  • Install Rocket Chat server on Ubuntu 22.04 using Snap - Linux Shout

    Learn a simple command to install Rocket Chat Server on Ubuntu 22.04 LTS Jammy JellyFish using the command terminal. Rocket.Chat is an open-source platform for team collaboration and communication with live chat, video and audio conferences, file sharing, message translation, and more. With Rocket.Chat, users can use the native iOS apps and Android apps from any device with Internet access, including Windows, Mac, mobile devices, or tablet devices. People widely compare it with Slack and consider it one of the Best Alternatives of it. With the communication platform, employees in the company can chat, exchange files and meet in group chats. This saves mass e-mails to many addressees, as everyone can read along in the group chat and trace the communication. In addition, there is security through end-to-end encryption to keep communication confidential. In addition to pure text messages, video calls are also possible. Facebook, WhatsApp, SMS, and CRM can also be integrated into Rocket.Chat. From the Advanced package, the Rocket chat app even includes video conferencing and helpdesk chat. Users can go their business with the helpdesk chat for customer inquiries on their homepage with the help of omnichannel.

  • How to Install Sysdig on Debian 11 Bullseye - LinuxCapable

    Sysdig is open source, system-level exploration: capture system state and activity from a running Linux-based system such as Debian 11, then save, filter, and analyze that is particularly useful for system analysis, inspection, and debugging, amongst other uses. Sysdig is scriptable in Lua and includes a command-line interface and a powerful interactive UI using the command csysdig that runs in your terminal.

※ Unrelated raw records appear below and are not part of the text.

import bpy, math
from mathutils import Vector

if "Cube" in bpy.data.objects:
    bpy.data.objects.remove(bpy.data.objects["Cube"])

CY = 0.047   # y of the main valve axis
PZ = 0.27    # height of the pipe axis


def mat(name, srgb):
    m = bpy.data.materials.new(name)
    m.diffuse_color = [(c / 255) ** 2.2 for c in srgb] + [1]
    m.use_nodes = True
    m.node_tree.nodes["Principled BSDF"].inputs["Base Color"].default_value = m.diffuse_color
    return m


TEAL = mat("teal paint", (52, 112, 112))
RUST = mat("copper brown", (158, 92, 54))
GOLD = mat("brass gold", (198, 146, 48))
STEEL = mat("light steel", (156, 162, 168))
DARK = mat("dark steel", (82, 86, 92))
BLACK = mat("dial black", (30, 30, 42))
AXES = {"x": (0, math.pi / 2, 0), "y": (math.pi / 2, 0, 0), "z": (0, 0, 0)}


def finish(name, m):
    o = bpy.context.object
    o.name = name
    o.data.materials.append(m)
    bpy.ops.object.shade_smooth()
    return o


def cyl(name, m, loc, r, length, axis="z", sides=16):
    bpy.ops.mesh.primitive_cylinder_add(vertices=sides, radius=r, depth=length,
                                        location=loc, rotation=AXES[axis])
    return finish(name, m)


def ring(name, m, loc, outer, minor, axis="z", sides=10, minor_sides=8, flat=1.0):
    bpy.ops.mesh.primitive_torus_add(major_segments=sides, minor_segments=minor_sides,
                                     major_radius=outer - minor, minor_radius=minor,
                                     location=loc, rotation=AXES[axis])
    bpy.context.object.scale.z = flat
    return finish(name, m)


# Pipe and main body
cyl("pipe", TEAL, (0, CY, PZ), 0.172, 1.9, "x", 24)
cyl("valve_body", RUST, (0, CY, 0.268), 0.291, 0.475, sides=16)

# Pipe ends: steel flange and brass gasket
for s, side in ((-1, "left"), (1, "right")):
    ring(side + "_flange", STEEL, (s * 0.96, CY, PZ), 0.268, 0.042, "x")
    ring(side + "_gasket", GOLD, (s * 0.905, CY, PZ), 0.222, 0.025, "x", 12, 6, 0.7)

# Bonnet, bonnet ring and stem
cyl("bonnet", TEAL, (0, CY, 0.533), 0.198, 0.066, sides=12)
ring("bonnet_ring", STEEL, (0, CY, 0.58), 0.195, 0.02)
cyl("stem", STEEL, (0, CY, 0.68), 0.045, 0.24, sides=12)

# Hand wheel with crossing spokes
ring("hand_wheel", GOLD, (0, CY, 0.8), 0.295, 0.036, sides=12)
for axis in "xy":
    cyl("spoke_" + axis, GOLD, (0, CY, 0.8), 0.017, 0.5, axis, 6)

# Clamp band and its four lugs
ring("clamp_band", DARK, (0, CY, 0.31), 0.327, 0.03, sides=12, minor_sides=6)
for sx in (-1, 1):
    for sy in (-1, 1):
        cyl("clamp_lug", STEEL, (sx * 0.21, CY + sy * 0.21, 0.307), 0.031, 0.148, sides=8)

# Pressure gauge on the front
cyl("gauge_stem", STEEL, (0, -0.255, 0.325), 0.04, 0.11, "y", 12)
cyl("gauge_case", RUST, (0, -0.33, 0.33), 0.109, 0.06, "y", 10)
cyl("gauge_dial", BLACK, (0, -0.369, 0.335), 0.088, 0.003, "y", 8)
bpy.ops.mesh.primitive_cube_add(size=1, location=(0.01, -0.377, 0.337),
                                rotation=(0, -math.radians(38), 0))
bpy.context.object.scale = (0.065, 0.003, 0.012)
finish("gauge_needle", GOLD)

The following tutorial will teach you how to install Sysdig on Debian 11 Bullseye using the command line terminal and basic commands for using Sysdig.